  • Sedimentary basins—Congresses;
  • Mines and mineral resources—Congresses;
  • Power resources—Congresses

Summary

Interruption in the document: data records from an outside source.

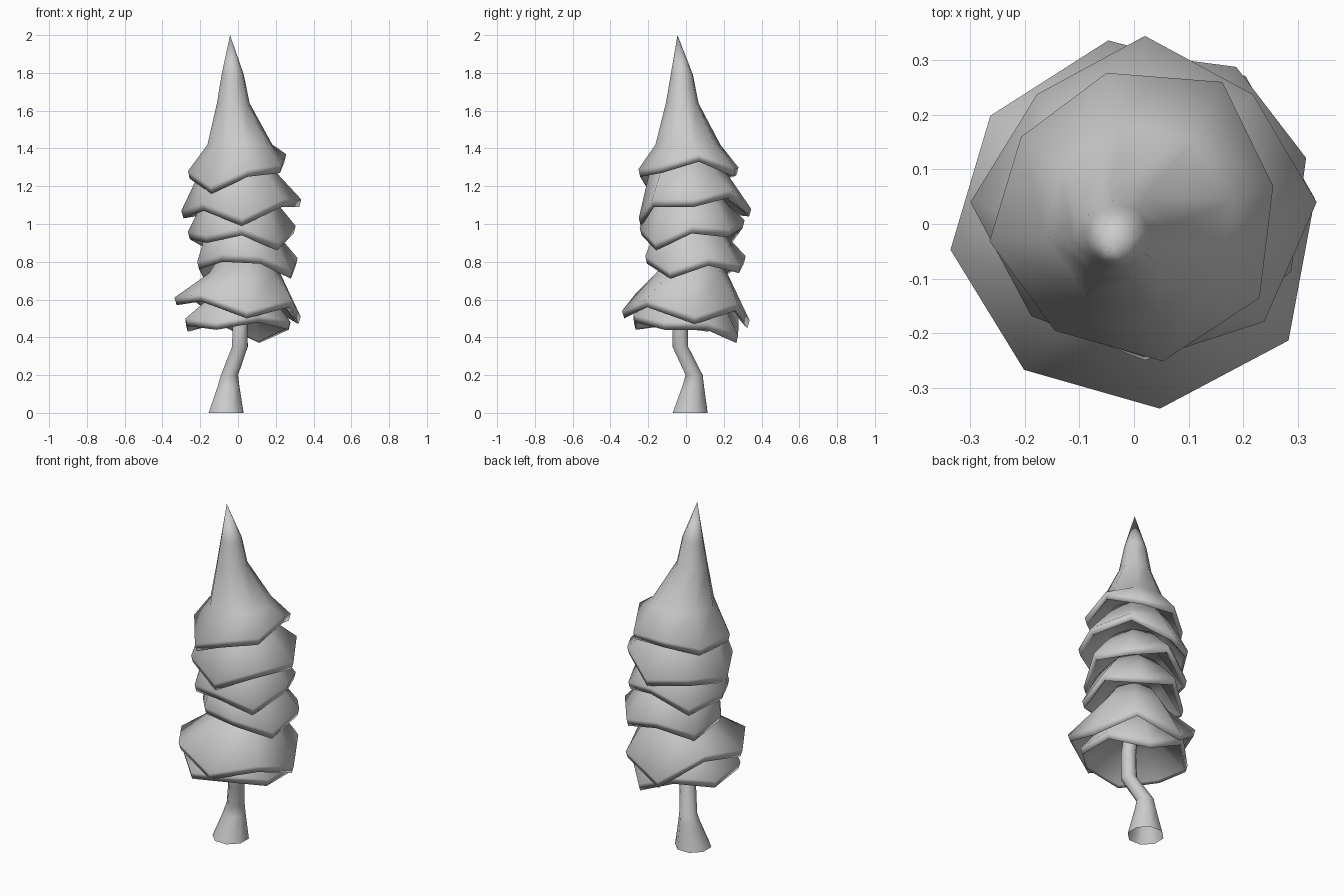
import bpy, bmesh
from math import sin, cos, radians, pi

if "Cube" in bpy.data.objects:
    bpy.data.objects.remove(bpy.data.objects["Cube"])

SIDES = 8


def ring(bm, cx, cy, r, z, phase):
    """Octagonal ring; r and z are single values or lists with one per corner."""
    zs = z if isinstance(z, list) else [z] * SIDES
    rs = r if isinstance(r, list) else [r] * SIDES
    return [bm.verts.new((cx + rs[i] * cos(radians(phase) + i * 2 * pi / SIDES),
                          cy + rs[i] * sin(radians(phase) + i * 2 * pi / SIDES), zs[i]))
            for i in range(SIDES)]


def bridge(bm, a, b):
    for i in range(SIDES):
        j = (i + 1) % SIDES
        bm.faces.new((a[i], a[j], b[j], b[i]))


def finish(bm, name):
    bmesh.ops.recalc_face_normals(bm, faces=bm.faces)
    mesh = bpy.data.meshes.new(name)
    bm.to_mesh(mesh)
    bm.free()
    mesh.shade_smooth()
    ob = bpy.data.objects.new(name, mesh)
    bpy.context.collection.objects.link(ob)


def tier(name, centre, radii, phase, heights, upper, apex=None):
    """Hollow skirt with zigzag rim. upper: (cx, cy, r, z) rings going up."""
    bm = bmesh.new()
    cx, cy = centre
    ux, uy, ur, uz = upper[0]
    # underside, lip, outer surface
    rings = [ring(bm, ux, uy, ur * 0.8, uz - 0.05, phase),
             ring(bm, cx, cy, [r * 0.92 for r in radii], [h + 0.012 for h in heights], phase),
             ring(bm, cx, cy, [r * 0.965 for r in radii], heights, phase),
             ring(bm, cx, cy, radii, [h + 0.04 for h in heights], phase)]
    rings += [ring(bm, *u, phase) for u in upper]
    for a, b in zip(rings, rings[1:]):
        bridge(bm, a, b)
    bm.faces.new(rings[0])
    if apex:
        tip = bm.verts.new(apex)
        top = rings[-1]
        for i in range(SIDES):
            bm.faces.new((top[i], top[(i + 1) % SIDES], tip))
    else:
        bm.faces.new(rings[-1])
    finish(bm, name)


# Bent trunk, open at the ground
bm = bmesh.new()
path = [(-0.063, 0.022, 0.1, 0), (-0.05, 0.038, 0.062, 0.14), (-0.045, 0.043, 0.049, 0.2),
        (0.01, -0.03, 0.045, 0.35), (0.012, -0.03, 0.042, 0.5), (0.02, 0, 0.04, 0.6)]
rings = [ring(bm, *p, 22) for p in path]
for a, b in zip(rings, rings[1:]):
    bridge(bm, a, b)
finish(bm, "trunk")

# Pointed crown
tier("crown", (0, 0.02), [.26, .29, .262, .25, .27, .26, .277, .278], 11,
     [1.33, 1.25, 1.26, 1.21, 1.24, 1.16, 1.25, 1.27],
     [(0.01, 0.01, 0.175, 1.42), (-0.025, -0.02, 0.088, 1.64), (-0.028, -0.022, 0.06, 1.79)],
     apex=(-0.042, -0.045, 2.0))

# Foliage tiers, top to bottom
tier("foliage_upper", (0.02, 0.04), [.315, .28, .305, .28, .32, .295, .29, .31], 0,
     [1.09, 1.14, 1.04, 1.05, 1.03, 1.07, 0.99, 1.09],
     [(0, 0.01, 0.205, 1.27), (0, 0.01, 0.13, 1.36)])
tier("foliage_upper_middle", (0.02, 0.03), [.285, .28, .28, .28, .285, .27, .275, .275], 0,
     [0.95, 0.93, 0.98, 0.87, 0.92, 0.90, 0.94, 0.86],
     [(0.01, 0.02, 0.205, 1.10), (0.01, 0.02, 0.13, 1.18)])
tier("foliage_middle", (0.05, 0.05), [.275] * 8, 15,
     [0.78, 0.74, 0.79, 0.71, 0.76, 0.80, 0.79, 0.71],
     [(0.02, 0.02, 0.20, 0.94), (0.02, 0.02, 0.13, 1.02)])
tier("foliage_lower", (0, 0), [.335, .34, .34, .33, .34, .335, .342, .355], 8,
     [0.47, 0.54, 0.45, 0.61, 0.57, 0.59, 0.50, 0.56],
     [(0.035, 0.03, 0.19, 0.74), (0.03, 0.03, 0.12, 0.84)])
tier("foliage_bottom", (0, 0), [.30] * 8, 22,
     [0.44, 0.37, 0.47, 0.43, 0.46, 0.44, 0.48, 0.44],
     [(0.02, 0.02, 0.17, 0.62), (0.02, 0.02, 0.10, 0.68)])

The Neogene-Quaternary sedimentary cover of the Pannonian Basin is subdivided into two structural complexes, the lower of Miocene age, and the upper one of Upper Miocene, Pliocene and Quaternary age. The lower complex shows typical narrow, extended structures, with synchronously developed linear zones of andesitic and rhyolitic volcanics. The upper complex shows gently sloping, irregularly shaped structures whose formation was accompanied by widespread basaltic volcanism. The thickest successions of the lower complex are associated with the basin's margins, whereas the thickest succesions of the upper complex are central to the basin. Miocene strata (up to the Sarmatian) were formed under conditions of extension, whereas the upper complex was dominated by vertical negative movements. Structural analysis of the deep-seated part of the earth's crust beneath the basin suggests that basin formation began in Middle Miocene time (main stage - Upper Miocene/Pliocene) due to the emplacement of a mantle diapir. The Pannonian basin, as well as basins of the internal Mediterranean belt seas, falls into a specific new class of structures herein identified as labigenic structures